Considering each book is fairly short and I rate each of them the same, I decided to add all five novels to one review. It was hard to really review these novels after going over Jordan Rosenfeld’s, Make a Scene. I thought, since that novel had pretty much everything, that nothing would compare and happily, I was only half right. Mary Buckham wrote three great books that gave me a lot to think about.
Active Setting Part
Books 1-3: Mary Buckham writes three lovely novels on Writing Active Setting.
The first book consists of Characterization and Sensory Detail by using Active Settings. The novel stretches across a few topics within its pages, it touches on anchoring the reader, using subtext in setting, pacing, revealing character through setting, POV, and Sensory details. I already knew most of what I needed to with these aspects of writing, but I did take a mental note of adding emotion to setting details.
The second book consists of Conflict, Emotion, and Backstory. With emotion, she shows how using concrete descriptions, foreshadowing and reinforcement can aid in showing emotion through setting. With conflict and backstory, she also shows you multiple ways of implementing it within the setting.
The third book follows the same structure as the two before it and consists of Anchoring, Action Sequences, Setting as a Character and other Setting Details. One thing I realized is that many times in my writing, I tend to forget about anchoring the reader in each scene. The third book allowed me to think over this and apply it to my editing process.
Each of these books throws “assignments” at you so you can practice the techniques shown and get used to the ways in which they can be used. So not only do these books tell you how to do things, it helps those learn by DOING rather than SEEING. Although each of these novels did not have much I could take from them, they still helped me rethink a couple of things about writing.
Active Hooks Part
Book 1-2: Mary Buckham works on helping us further understand writing with these next two books. This time, she works on helping us hook our readers with certain scenes and techniques.
The first book of the two discusses the kinds of hooks you can use in your writing and each type of hook shown comes with those gold old “assignments” from Mary again. The kinds of hooks she discusses are Action/Danger hooks, Empowering Emotion hooks, Surprising Situation hooks, Totally Unexpected hooks and Raising A Question hooks. In the end of the first book, you learn the “correct” way to creating and using multiple hooks.

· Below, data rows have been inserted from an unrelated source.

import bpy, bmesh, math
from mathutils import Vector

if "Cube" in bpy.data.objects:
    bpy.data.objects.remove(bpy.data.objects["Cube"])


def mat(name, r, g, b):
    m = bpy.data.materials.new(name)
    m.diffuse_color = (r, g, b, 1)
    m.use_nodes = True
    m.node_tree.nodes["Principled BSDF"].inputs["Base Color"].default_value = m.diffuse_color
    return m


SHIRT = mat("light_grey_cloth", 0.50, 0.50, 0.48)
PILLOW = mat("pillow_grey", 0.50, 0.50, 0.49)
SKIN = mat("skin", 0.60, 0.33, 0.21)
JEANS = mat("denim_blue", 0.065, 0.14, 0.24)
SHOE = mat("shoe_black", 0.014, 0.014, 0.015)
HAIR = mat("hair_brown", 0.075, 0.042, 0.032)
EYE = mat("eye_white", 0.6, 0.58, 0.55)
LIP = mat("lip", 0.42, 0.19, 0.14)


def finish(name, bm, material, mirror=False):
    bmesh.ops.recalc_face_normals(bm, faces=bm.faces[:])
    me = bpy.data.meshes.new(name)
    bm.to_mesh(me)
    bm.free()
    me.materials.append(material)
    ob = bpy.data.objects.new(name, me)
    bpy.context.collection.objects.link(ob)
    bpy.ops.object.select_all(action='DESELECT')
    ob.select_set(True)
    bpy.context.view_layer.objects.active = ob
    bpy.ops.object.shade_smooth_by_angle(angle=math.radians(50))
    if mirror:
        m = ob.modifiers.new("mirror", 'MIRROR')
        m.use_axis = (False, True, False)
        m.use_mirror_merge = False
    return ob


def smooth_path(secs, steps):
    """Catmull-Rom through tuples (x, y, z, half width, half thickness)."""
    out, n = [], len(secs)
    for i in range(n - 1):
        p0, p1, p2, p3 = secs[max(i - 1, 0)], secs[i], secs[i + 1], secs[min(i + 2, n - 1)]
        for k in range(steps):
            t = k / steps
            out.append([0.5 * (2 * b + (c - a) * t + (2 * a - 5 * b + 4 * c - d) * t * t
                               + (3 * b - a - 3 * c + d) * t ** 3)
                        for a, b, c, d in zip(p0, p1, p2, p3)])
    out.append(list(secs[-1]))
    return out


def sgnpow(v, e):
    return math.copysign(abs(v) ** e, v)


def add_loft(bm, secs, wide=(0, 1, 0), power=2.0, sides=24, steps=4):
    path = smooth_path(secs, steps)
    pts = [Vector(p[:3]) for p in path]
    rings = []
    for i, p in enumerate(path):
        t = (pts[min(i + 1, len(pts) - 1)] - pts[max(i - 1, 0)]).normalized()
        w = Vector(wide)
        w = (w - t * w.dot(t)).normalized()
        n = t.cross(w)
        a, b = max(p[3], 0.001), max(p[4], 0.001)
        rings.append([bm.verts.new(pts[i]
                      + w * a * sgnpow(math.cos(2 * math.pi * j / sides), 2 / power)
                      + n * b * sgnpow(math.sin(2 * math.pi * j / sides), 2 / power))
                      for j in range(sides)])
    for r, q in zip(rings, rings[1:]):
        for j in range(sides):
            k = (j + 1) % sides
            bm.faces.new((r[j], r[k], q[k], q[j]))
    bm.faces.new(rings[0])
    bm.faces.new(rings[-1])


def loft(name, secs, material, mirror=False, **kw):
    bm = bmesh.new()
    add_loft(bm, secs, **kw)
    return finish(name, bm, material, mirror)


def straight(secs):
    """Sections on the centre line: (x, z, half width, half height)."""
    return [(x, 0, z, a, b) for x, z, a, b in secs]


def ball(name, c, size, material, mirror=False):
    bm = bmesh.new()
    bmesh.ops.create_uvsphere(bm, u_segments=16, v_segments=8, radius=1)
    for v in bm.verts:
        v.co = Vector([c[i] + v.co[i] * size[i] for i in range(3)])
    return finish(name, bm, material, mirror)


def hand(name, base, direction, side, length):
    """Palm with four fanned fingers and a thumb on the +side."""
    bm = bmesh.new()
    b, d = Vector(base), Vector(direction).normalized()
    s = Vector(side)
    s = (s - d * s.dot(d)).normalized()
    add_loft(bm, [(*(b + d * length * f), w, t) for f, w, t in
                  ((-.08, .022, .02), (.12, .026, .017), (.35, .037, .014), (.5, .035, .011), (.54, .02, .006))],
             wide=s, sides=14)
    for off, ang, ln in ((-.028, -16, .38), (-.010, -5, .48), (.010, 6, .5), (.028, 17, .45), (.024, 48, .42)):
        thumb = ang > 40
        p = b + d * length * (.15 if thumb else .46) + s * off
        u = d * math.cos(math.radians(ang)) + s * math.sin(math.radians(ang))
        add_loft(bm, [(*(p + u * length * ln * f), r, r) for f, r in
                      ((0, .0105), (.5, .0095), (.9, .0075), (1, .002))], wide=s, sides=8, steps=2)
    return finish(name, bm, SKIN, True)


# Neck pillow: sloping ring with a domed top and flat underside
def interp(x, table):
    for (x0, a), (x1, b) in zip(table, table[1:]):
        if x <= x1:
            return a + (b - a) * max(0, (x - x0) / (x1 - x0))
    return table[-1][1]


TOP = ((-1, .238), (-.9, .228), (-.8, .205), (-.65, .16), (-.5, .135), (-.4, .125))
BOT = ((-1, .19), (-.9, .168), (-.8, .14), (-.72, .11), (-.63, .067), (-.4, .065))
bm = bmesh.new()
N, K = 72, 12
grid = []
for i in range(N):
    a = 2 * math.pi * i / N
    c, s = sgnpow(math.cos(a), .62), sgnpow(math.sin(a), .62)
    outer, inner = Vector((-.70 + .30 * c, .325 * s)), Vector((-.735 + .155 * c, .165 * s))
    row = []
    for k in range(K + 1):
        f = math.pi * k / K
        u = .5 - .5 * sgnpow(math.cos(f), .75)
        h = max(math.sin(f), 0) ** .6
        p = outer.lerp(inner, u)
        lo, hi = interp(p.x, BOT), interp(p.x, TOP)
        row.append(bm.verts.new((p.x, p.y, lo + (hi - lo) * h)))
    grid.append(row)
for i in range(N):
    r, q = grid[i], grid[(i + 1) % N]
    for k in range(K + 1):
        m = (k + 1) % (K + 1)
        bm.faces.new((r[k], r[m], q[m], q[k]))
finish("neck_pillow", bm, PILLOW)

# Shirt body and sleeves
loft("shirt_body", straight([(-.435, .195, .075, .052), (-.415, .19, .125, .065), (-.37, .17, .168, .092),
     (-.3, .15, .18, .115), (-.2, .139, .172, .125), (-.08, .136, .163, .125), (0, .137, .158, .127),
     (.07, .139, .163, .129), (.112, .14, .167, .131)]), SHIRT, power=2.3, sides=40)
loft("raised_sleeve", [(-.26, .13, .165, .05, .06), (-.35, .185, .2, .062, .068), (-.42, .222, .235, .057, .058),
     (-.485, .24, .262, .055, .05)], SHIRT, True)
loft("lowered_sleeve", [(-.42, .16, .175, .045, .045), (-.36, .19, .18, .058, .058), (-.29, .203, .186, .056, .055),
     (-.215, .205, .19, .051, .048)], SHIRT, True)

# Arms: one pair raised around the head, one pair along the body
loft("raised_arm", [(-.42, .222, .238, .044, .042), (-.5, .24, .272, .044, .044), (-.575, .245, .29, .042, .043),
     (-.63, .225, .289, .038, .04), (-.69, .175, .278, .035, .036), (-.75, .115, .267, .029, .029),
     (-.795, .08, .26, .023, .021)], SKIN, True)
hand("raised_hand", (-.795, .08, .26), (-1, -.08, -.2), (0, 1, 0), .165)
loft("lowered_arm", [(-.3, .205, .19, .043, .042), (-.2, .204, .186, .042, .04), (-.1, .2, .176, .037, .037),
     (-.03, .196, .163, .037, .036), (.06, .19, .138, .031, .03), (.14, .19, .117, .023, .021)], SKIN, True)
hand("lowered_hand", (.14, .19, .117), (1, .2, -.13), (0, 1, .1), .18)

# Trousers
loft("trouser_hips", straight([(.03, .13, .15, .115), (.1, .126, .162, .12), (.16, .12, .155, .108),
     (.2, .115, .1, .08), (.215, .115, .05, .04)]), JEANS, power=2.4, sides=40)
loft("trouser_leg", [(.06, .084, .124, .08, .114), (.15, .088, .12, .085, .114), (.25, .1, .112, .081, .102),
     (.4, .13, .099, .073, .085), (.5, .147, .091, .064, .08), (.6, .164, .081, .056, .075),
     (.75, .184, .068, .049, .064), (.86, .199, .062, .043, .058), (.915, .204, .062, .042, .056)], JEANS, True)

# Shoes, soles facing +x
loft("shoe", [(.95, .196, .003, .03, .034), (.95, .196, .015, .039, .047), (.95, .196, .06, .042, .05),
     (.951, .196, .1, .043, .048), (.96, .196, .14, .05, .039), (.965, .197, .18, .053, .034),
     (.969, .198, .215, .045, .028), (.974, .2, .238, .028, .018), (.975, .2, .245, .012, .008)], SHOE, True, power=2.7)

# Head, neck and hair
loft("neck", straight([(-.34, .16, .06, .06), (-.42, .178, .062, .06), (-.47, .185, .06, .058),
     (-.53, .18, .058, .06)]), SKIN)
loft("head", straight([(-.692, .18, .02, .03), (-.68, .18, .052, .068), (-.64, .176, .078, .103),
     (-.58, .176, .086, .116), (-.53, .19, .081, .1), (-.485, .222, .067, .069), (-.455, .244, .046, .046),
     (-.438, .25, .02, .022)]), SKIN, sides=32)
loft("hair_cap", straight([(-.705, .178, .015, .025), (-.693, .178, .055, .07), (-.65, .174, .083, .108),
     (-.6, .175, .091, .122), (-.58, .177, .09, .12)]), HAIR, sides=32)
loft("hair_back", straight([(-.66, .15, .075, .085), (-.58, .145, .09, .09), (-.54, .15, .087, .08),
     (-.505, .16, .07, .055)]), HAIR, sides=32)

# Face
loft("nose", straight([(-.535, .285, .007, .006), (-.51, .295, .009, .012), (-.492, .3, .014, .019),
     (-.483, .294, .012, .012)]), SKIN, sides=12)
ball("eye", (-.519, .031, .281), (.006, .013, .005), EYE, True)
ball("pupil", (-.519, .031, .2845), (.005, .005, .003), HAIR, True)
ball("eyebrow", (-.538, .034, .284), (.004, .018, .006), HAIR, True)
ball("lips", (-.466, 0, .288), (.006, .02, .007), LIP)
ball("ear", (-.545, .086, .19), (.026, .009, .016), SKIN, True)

The second book starts off the same as the last, giving you a couple more hooks to learn about and then close to half way, we get to the part you would be waiting for, how and where to place your hooks. Mary goes into a lot of detail with this and now, after learning everything from the other two books, you can finally make use of all the knowledge you’ve learned. She talks about placement in the opening paragraph, in prologues, opening a chapter with a hook, ending a chapter with a hook, opening and ending scenes with a hook and ending the book with a hook.
One thing I often forget to think about is, “Have I hooked my reader? Are they going to keep reading?”. The two books on writing hooks really helped me understand what could help hook a reader into your story.
All in all, Mary’s novels did help me and I am thankful to her for that. But they didn’t give me anywhere near as much help as I was seeking.